    “There was an uniqueness about Memorial Stadium,” says Jackson. “I always liked how you would run out of the Facilities Building and the first thing you would see was the main section of bleachers. It’s not the Rose Bowl and Beaver Stadium, but it had a great connection with those that had played and coached there before you.

    “When you were at Memorial Stadium, it was like being part of a small community. We won more games there than we lost and that is always good. To me, Connecticut football was more about people and the interaction between the players and the institution instead of the bells and whistles.”

    One of Jackson’s greatest memories in the stadium was a 20-19 win over Delaware late in the ’87 season. That game began a three-game winning streak against Delaware and head coach Tubby Raymond, who Jackson still regularly talks to.

    “Delaware had one last chance to win the game at the end on a pass play,” remembers Jackson. “It was right in the scoreboard corner and I thought the Delaware kid was going to make the catch. But, Dwayne Miller came over from the corner and broke up the play and we won.”

    Skip Holtz was the head coach at UConn from 1994-98 and led the school to its first-ever postseason trip in the sport of football. UConn advanced to the quarterfinals of the NCAA Division I-AA Championship in 1998 and Memorial Stadium played host to a first round game – a 42-34 win over Hampton on Nov. 28.

    “I will always have special memories of my time at Connecticut,” says Skip Holtz, who now serves as an assistant coach to his father Lou at South Carolina. “First of all, it was the area I was born in when my father was working here and my children were raised here. It was also my first head coaching job.
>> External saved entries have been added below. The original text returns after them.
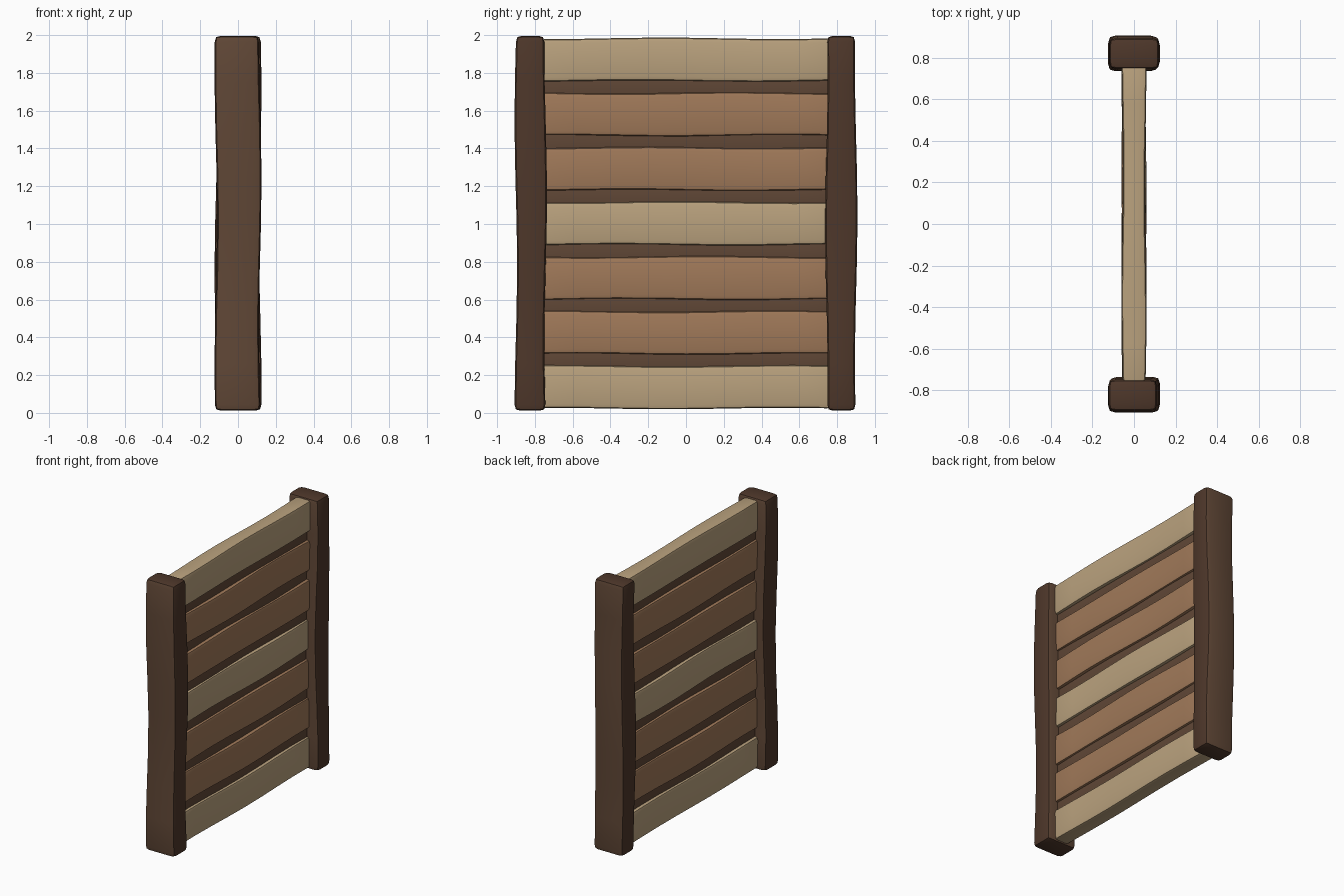
import bpy, bmesh, math, random
from mathutils import Vector

random.seed(4)
cube = bpy.data.objects.get("Cube")
if cube:
    bpy.data.objects.remove(cube)


def srgb(*c):
    return tuple((v / 255 / 12.92) if v < 11 else ((v / 255 + 0.055) / 1.055) ** 2.4 for v in c) + (1,)


def material(name, color):
    m = bpy.data.materials.new(name)
    m.use_nodes = True
    m.diffuse_color = color
    m.node_tree.nodes["Principled BSDF"].inputs["Base Color"].default_value = color
    return m


dark = material("dark_brown", srgb(78, 55, 42))
umber = material("umber_brown", srgb(96, 71, 54))
brown = material("warm_brown", srgb(160, 121, 89))
tan = material("pale_tan", srgb(186, 162, 126))


def timber(name, center, size, axis, mats, bevel, wobble, cuts=7):
    """Hand-hewn beam: bevelled box whose cross-sections shift and swell along its axis."""
    bm = bmesh.new()
    bmesh.ops.create_cube(bm, size=1)
    for v in bm.verts:
        v.co = Vector(a * b for a, b in zip(v.co, size))
    bmesh.ops.bevel(bm, geom=bm.edges[:], offset=bevel, segments=2, profile=0.6, affect='EDGES')
    for i in range(1, cuts + 1):
        cut = Vector((0, 0, 0))
        cut[axis] = size[axis] * (i / (cuts + 1) - 0.5)
        normal = Vector((0, 0, 0))
        normal[axis] = 1
        bmesh.ops.bisect_plane(bm, geom=bm.verts[:] + bm.edges[:] + bm.faces[:],
                               plane_co=cut, plane_no=normal)
    # each side of the beam follows its own slow wave
    phase = {(k, s): random.uniform(0, math.tau) for k in range(3) for s in (-1, 1)}
    for v in bm.verts:
        t = v.co[axis] / size[axis]
        for k in range(3):
            if k != axis:
                s = 1 if v.co[k] > 0 else -1
                v.co[k] += wobble * math.sin(t * 8 + phase[k, s])
        v.co += Vector(center)
    mesh = bpy.data.meshes.new(name)
    for m in mats:
        mesh.materials.append(m)
    # long end faces take the second colour when there is one
    bm.normal_update()
    if len(mats) > 1:
        for f in bm.faces:
            f.material_index = int(abs(f.normal.y) > 0.8)
    bm.to_mesh(mesh)
    bm.free()
    obj = bpy.data.objects.new(name, mesh)
    bpy.context.collection.objects.link(obj)
    bpy.context.view_layer.objects.active = obj
    obj.select_set(True)
    bpy.ops.object.shade_smooth_by_angle(angle=math.radians(40))
    obj.select_set(False)
    return obj


# Upright posts at both ends
for side, label in ((-1, "front"), (1, "back")):
    timber(label + "_post", (0, side * 0.822, 1.004), (0.235, 0.158, 1.985), 2,
           [dark, umber], 0.032, 0.007)

# Seven horizontal planks, every third one pale
pitch = 0.289
for i in range(7):
    timber(f"plank_{i + 1}", (0, 0, 0.136 + i * pitch), (0.112, 1.54, 0.226), 1,
           [tan if i % 3 == 0 else brown], 0.022, 0.004)

# Recessed battens filling the gaps
for i in range(6):
    timber(f"batten_{i + 1}", (0, 0, 0.136 + (i + 0.5) * pitch), (0.072, 1.52, 0.12), 1,
           [umber], 0.008, 0.002)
I remember Memorial Stadium being a very exciting and intimate place for college football – especially when we made the playoffs in ’98.”

    Perhaps current UConn head coach Randy Edsall, who has been with the Huskies since 1999, sums it all best.

    “Next year when we move to Rentschler Field, it will be exactly what our program needs to compete on the Division I-A level,” says Edsall. “But, Memorial Stadium will always be the home of great memories that allowed UConn football to advance to the level it is at today.”